Seeking approval from such a company can be a time consuming and frustrating process, in some cases we have found ourselves waiting over 12 months for clearance. Obviously with the process being so arduous, we never embark on the journey without first gleaning the nod of approval from the artist themselves.
The Moral Nod
Whilst obtaining approval from the songwriter is not contractually necessary where rights are held by a third party, we believe firmly the songwriter should always be consulted and no PNFG release has ever proceeded without such being explicitly obtained. We have shelved many plans because artists have said no, or failed to understand the process properly. We have received many emails from bemused bands, asking why we were even bothering to ask them, when they didn't own the masters. Many of our current acts will recognise what I am referring to.
Reissue, Repackage, Re-evaluate
Once the moral nod is received and as soon as the license is granted, ordinarily in exchange for a fat licensing payment in advance, we will discuss with any band precisely what is needed/planned. Will we faithfully recreate the original, will we right longstanding wrongs, will we add more details, more songs, will we remix or remaster. Again this process may begin or end with us making suggestions or decisions but we will always seek artists approval.

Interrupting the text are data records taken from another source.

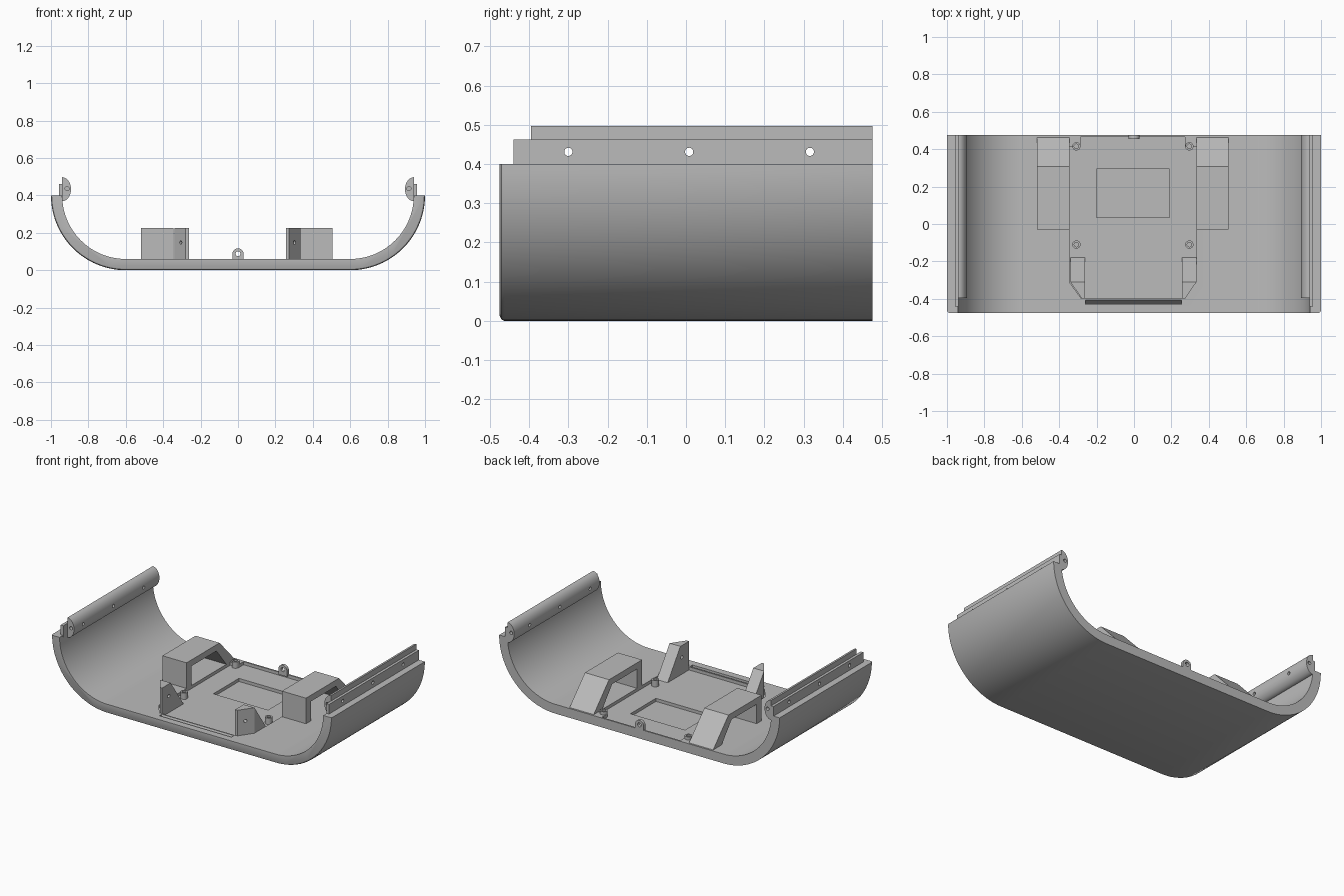
import bpy, bmesh
from math import sin, cos, pi, radians
from mathutils import Vector

cube = bpy.data.objects.get("Cube")
if cube:
    bpy.data.objects.remove(cube, do_unlink=True)

grey = bpy.data.materials.new("plain grey")
grey.use_nodes = True
grey.diffuse_color = (0.5, 0.5, 0.5, 1)
grey.node_tree.nodes["Principled BSDF"].inputs["Base Color"].default_value = grey.diffuse_color

BACK, FRONT = 0.475, -0.475
FLOOR, RECESS = 0.06, 0.04
MID = -0.006          # inner fittings sit slightly off centre


def finish(name, bm):
    bmesh.ops.recalc_face_normals(bm, faces=bm.faces)
    mesh = bpy.data.meshes.new(name)
    bm.to_mesh(mesh)
    bm.free()
    ob = bpy.data.objects.new(name, mesh)
    bpy.context.collection.objects.link(ob)
    mesh.materials.append(grey)
    return ob


def loft(name, rings):
    """Closed solid through matching rings of points."""
    bm = bmesh.new()
    loops = [[bm.verts.new(p) for p in ring] for ring in rings]
    n = len(loops[0])
    for a, b in zip(loops, loops[1:]):
        for i in range(n):
            j = (i + 1) % n
            bm.faces.new((a[i], a[j], b[j], b[i]))
    bm.faces.new(loops[0])
    bm.faces.new(loops[-1])
    return finish(name, bm)


def prism(name, pts, axis, lo, hi):
    """Extrude a flat outline along an axis."""
    place = {"x": lambda p, t: (t, p[0], p[1]),
             "y": lambda p, t: (p[0], t, p[1]),
             "z": lambda p, t: (p[0], p[1], t)}[axis]
    return loft(name, [[place(p, t) for p in pts] for t in (lo, hi)])


def box(name, x0, x1, y0, y1, z0, z1):
    return prism(name, [(x0, y0), (x1, y0), (x1, y1), (x0, y1)], "z", z0, z1)


def rod(name, centre, direction, radius, length, sides=24):
    bm = bmesh.new()
    bmesh.ops.create_cone(bm, cap_ends=True, segments=sides, radius1=radius,
                          radius2=radius, depth=length)
    turn = Vector((0, 0, 1)).rotation_difference(Vector(direction)).to_matrix()
    bmesh.ops.rotate(bm, verts=bm.verts, matrix=turn)
    bmesh.ops.translate(bm, verts=bm.verts, vec=centre)
    return finish(name, bm)


def cut(ob, cutter):
    cutter.hide_render = True
    mod = ob.modifiers.new("cut", "BOOLEAN")
    mod.operation, mod.solver, mod.object = "DIFFERENCE", "EXACT", cutter
    bpy.context.view_layer.objects.active = ob
    bpy.ops.object.modifier_apply(modifier=mod.name)
    bpy.data.objects.remove(cutter, do_unlink=True)


def smooth(ob):
    bpy.ops.object.select_all(action="DESELECT")
    ob.select_set(True)
    bpy.context.view_layer.objects.active = ob
    bpy.ops.object.shade_smooth_by_angle(angle=radians(30))


# Curved shell, with a small rounded edge at the front
def u_line(radius, steps=28):
    quarter = [(0.6 + radius * cos(a), 0.4 - radius * sin(a))
               for a in (pi / 2 * i / steps for i in range(steps + 1))]
    return quarter + [(-x, z) for x, z in reversed(quarter)]


def shell_ring(y, inset):
    pts = u_line(0.4 - inset) + u_line(0.34)[::-1]
    return [(x, y, z) for x, z in pts]


shell = loft("shell", [shell_ring(FRONT, 0.012), shell_ring(FRONT + 0.004, 0.004),
                       shell_ring(FRONT + 0.012, 0), shell_ring(BACK, 0)])

# Recessed floor, deeper window and front slot
half = [(0.34, 0.465), (0.34, -0.31), (0.277, -0.397)]
outline = [(MID + x, y) for x, y in half] + [(MID - x, y) for x, y in half[::-1]]
cut(shell, prism("recess_cutter", outline, "z", RECESS, 0.1))
cut(shell, box("window_cutter", -0.2, 0.19, 0.035, 0.295, 0.02, 0.1))
cut(shell, prism("slot_cutter", [(-0.405, 0.061), (-0.425, 0.02), (-0.43, 0.02),
                                 (-0.43, 0.061)], "x", -0.26, 0.255))
smooth(shell)

for side, s in (("left", 1), ("right", -1)):
    # Rounded rail and flat strip along the upper edge
    arc = [-pi / 2 + pi * i / 20 for i in range(21)]
    rail = prism(side + "_rail", [(s * (0.94 - 0.047 * cos(a)), 0.433 + 0.064 * sin(a))
                                  for a in arc], "y", -0.395, BACK)
    strip = prism(side + "_strip", [(s * x, z) for x, z in (
        (0.938, 0.39), (0.957, 0.39), (0.957, 0.462), (0.938, 0.462))], "y", -0.44, BACK)
    for y in (-0.3, 0.008, 0.316):
        for part in (rail, strip):
            cut(part, rod("hole_cutter", (s * 0.93, y, 0.431), (1, 0, 0), 0.0105, 0.3))
    for y in (-0.395, BACK):
        cut(rail, rod("end_hole_cutter", (s * 0.914, y, 0.436), (0, 1, 0), 0.011, 0.1))
    smooth(rail)
    smooth(strip)

    # Arched bracket with a sloping rear leg
    x0, x1 = MID + s * 0.34, MID + s * 0.512
    smooth(prism(side + "_bracket", [
        (-0.03, 0.05), (-0.03, 0.225), (0.307, 0.225), (0.468, 0.055),
        (0.38, 0.055), (0.275, 0.185), (0.02, 0.185), (0.02, 0.05)], "x", x0, x1))

    # Front wedge support with a screw hole through its angled face
    wedge = prism(side + "_front_support", [(MID / 2 + s * x, y) for x, y in (
        (0.26, -0.18), (0.337, -0.18), (0.337, -0.31), (0.277, -0.397), (0.26, -0.397))],
        "z", 0.03, 0.225)
    cut(wedge, prism("slope_cutter", [(-0.18, RECESS), (-0.31, 0.225), (-0.31, 0.3),
                                      (-0.1, 0.3), (-0.1, RECESS)], "x", s * 0.2, s * 0.4))
    cut(wedge, rod("hole_cutter", (s * 0.3, -0.355, 0.148), (s * 0.82, -0.57, 0), 0.01, 0.2))
    smooth(wedge)

    # Screw posts, the rear ones on a pad
    px = MID + s * 0.302
    box(side + "_rear_pad", px - s * 0.022, px + s * 0.04, 0.415, 0.47, 0.03, FLOOR)
    for end, y in (("rear", 0.415), ("front", -0.11)):
        post = rod(f"{side}_{end}_post", (px, y, 0.055), (0, 0, 1), 0.022, 0.05)
        cut(post, rod("hole_cutter", (px, y, 0.08), (0, 0, 1), 0.012, 0.05))
        smooth(post)

# Small upright eyelet at the middle of the back edge
arch = [(0.03 * cos(pi * i / 16), 0.087 + 0.03 * sin(pi * i / 16)) for i in range(17)]
eyelet = prism("rear_eyelet", arch + [(-0.03, 0.05), (0.03, 0.05)], "y", 0.455, BACK)
cut(eyelet, rod("hole_cutter", (0, 0.465, 0.088), (0, 1, 0), 0.013, 0.1))
smooth(eyelet)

We will always provide an indicative suggestion upon how we will propose to announce the release, what versions might exist and what thematic approach we might take. We will invariably draw up a draft page and await copy changes or updates. In 99% of cases we will pull the content directly from existing artist pages, social media or wiki. We will never write new copy without artist approval.
Sometimes artists provide none whatsoever, sometimes they rewrite the whole package. Whatever process is adopted, that page will not go live without the artist knowing such and without them being given the chance to veto, amend or delay announcements. The advert will invariably provide an indicative manufacturing time.
Tests, Proofs and Manufacture.
Once a record is ready to begin its journey to manufacture, we will provide templates and vinyl wavs, or lacquers to manufacturers, They will initially run proofs of the art and book the tests in for production. At this stage we have one main decision to make. (1) Do we book actual production or (2) Book production after receiving and approving the tests. As there is no advantage to (2) our default position is (1). Thus, we will know roughly when tests will arrive and subject to all being acceptable roughly when the album will arrive. Tests are not approved, we will always be able to pull and rework but at least, all being well, we will have a seamless transition.
Once art proofs are received, these will be sent for artist approval and production will be booked for some months in the future. Acceptance of the proofs will be assumed but plenty of time will exist should changes be necessary.
Similarly when tests are received, they will be sent to the artist for approval, many artists do not have the means to approve tests and thus, they will either be invited to LNFG to approve them or they will pass approval to us or a third party. Again, acceptance is in part assumed and manufacture is booked for weeks, months in the future, however, the artist and we will have right up to the minute the presses run to pull that record and rework a track.
Release and Remuneration.
Once we are in possession of the actual record, we will immediately begin fulfilling pre-orders and handle all financial aspects. On the costs side of the business we will have to account for
(1) Licensing - usually 20-25% of the distribution price x the number manufactured
(2) MCPS usually 8.5% of the distribution price x 80% the number manufactured
(3) Mastering costs
(4) Art Production costs (if incurred)
(5) Manufacturing costs
(6) VAT and Costs of Sales.
On a 1000 run of single vinyl, the actual costs could run to between £8000 and £10000.
Once all the costs are recovered the artist will earn 75% of the profits. this being their reward for providing the moral nod at the outset. Contractually we would be entitled to retain 100% of the revenue for ourselves, we are under no obligation to share any of the revenue with third parties but as we believe this would be immoral, not only do we carry 100% of the risk, we pay out 75% of the reward.
If any time an objection is raised we pause all production and process until such is resolved.